A study by the American Bar Association (ABA) shows that over 55% of Americans die intestate. It might not sound like a big issue to you now, but if you have followed the messy situation that arises when a family patriarch or matriarch dies without a will, you start appreciating the importance of estate planning when you are alive.
At a glance, you might think that an estate comprises of property that the wealthy own. Well, everyone owns an estate which includes everything you call yours from your car, home, investments, insurance, furniture, personal possessions, royalties from your works, among other valuables.
That being said, you have to appreciate this is an involving process and not a one-off measure. It involves you, the family and even charitable organizations you might want to share your property with in case of your death.
At Zapicchi & Liller, we understand how intense this process can get, and with our rich background in estate planning, we help make the process less daunting. Our legal experts help you maneuver through the process to ensure every single bit of the process is legally covered.

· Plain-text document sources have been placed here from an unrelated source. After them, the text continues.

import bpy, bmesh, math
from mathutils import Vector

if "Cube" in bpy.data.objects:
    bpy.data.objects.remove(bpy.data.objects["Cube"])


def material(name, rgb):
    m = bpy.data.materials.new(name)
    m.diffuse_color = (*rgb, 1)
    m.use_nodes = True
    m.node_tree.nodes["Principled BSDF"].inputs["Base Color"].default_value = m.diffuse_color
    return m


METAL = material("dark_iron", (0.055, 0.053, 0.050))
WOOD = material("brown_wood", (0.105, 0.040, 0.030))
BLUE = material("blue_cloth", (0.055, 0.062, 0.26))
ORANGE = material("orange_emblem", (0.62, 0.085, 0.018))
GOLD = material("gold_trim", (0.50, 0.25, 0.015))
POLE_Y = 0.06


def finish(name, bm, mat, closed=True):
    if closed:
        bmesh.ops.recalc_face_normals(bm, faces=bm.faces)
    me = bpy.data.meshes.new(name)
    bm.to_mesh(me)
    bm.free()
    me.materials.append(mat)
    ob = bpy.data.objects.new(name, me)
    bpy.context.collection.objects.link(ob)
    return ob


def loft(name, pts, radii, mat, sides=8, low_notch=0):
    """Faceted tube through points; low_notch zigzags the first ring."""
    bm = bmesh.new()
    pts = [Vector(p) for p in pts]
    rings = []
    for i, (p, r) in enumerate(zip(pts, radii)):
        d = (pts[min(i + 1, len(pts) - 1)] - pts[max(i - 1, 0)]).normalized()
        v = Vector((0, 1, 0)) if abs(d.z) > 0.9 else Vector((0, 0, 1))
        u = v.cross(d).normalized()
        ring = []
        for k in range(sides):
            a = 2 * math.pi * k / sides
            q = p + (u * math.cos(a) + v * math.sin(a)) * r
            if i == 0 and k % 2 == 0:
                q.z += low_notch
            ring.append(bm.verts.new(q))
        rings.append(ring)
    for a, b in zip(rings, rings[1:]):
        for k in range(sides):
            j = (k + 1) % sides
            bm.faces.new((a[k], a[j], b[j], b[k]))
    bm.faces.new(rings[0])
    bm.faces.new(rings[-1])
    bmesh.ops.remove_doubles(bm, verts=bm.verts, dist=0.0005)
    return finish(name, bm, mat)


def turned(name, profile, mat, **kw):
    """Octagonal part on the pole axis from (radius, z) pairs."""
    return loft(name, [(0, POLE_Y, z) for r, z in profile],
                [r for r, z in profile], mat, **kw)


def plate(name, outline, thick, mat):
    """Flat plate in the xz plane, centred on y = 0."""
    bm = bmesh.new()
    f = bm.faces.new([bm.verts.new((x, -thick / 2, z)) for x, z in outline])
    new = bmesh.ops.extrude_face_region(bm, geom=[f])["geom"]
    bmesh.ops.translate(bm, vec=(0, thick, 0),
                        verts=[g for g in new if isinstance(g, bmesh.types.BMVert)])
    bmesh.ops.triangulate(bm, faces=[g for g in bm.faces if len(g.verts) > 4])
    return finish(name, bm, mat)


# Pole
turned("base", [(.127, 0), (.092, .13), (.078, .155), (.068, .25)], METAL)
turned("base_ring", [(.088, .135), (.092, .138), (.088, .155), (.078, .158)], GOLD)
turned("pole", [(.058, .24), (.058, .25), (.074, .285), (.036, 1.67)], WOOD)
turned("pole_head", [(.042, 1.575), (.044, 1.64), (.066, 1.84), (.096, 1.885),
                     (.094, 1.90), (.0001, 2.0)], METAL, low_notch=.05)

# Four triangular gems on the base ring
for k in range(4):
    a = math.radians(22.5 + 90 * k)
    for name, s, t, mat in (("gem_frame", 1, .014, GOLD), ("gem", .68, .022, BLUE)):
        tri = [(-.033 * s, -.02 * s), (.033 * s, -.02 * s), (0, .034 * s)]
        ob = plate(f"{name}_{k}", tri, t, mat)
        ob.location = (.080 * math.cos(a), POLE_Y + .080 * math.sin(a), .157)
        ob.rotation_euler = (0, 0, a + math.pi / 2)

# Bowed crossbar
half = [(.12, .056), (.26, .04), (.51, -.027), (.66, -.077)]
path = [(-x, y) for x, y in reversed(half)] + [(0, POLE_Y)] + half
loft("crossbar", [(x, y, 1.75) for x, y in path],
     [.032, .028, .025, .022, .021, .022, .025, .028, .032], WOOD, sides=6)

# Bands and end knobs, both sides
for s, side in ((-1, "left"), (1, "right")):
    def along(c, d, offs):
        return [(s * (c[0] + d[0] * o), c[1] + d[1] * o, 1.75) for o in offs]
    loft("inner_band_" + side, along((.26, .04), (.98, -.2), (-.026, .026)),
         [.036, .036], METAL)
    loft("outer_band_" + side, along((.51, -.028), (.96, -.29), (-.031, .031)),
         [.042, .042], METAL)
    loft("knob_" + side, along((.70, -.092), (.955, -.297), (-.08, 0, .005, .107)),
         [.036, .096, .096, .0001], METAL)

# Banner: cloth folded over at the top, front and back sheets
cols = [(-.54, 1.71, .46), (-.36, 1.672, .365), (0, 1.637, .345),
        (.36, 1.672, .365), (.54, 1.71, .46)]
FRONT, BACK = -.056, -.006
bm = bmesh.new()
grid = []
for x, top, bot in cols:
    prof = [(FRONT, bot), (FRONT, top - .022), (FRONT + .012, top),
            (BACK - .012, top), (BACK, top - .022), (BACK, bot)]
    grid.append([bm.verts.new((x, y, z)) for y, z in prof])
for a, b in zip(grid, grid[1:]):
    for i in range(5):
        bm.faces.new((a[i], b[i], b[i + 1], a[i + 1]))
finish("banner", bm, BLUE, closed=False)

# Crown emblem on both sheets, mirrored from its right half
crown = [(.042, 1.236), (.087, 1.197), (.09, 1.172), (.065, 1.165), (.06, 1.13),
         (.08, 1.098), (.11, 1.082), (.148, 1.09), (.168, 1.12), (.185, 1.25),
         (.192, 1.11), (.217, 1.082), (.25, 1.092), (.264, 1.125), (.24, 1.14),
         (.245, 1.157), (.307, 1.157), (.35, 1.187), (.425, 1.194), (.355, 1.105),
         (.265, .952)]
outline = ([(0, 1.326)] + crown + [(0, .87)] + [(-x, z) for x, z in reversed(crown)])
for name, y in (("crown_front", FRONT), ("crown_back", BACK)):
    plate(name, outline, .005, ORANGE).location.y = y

Estate planning at our NJ firm will involve:
From our experience in this area of law, we advise our clients on the importance of other legally binding documents in estate planning such as a ‘do not resuscitate’, legacy letter, tax documentation, and agreements on your digital legacy. All these depend on specific situations, and our legal experts will work with you to ensure every aspect of your estate is catered for.
While the legal jargon can be limiting to most household owners wishing to plan their estates, we try to demystify it. The New Jersey intestacy statute is quite forthright. These laws indicate to whom your property will go to in case you don’t have a will.
These beneficiaries can be descendants, parents, maternal grandparents, step children or a surviving spouse. However, each family situation is analyzed differently depending on the situation. This is where our expertise comes in handy to help you plan for any contingencies.
The basics of estate planning revolve around using an experienced attorney to help formulate a will, which is the cornerstone of the process, use trusts as complements to wills, understand the estate tax system, understand the issue of the executor, and choosing the right one, and ensuring the right beneficiaries benefit.
As the cornerstone of estate planning, a will has to be comprehensive and legally formulated. We ensure the will is according to state laws: be of sound mind when preparing it and have witnesses as stipulated under the law. These legal documents can be handwritten, holographic, or nuncupative.
At Zapicchi & Liller, we also help you formulate a fiduciary arrangement where you allow a third party to hold your assets on behalf of beneficiaries. It removes the need for probate or other legal suits when you die thus protecting your family’s privacy. We advise our clients to use this arrangement to save on taxes, protect their families and protect a solid financial legacy.
Call us at (609) 291-9500 for our experience and knowledge in creating wills.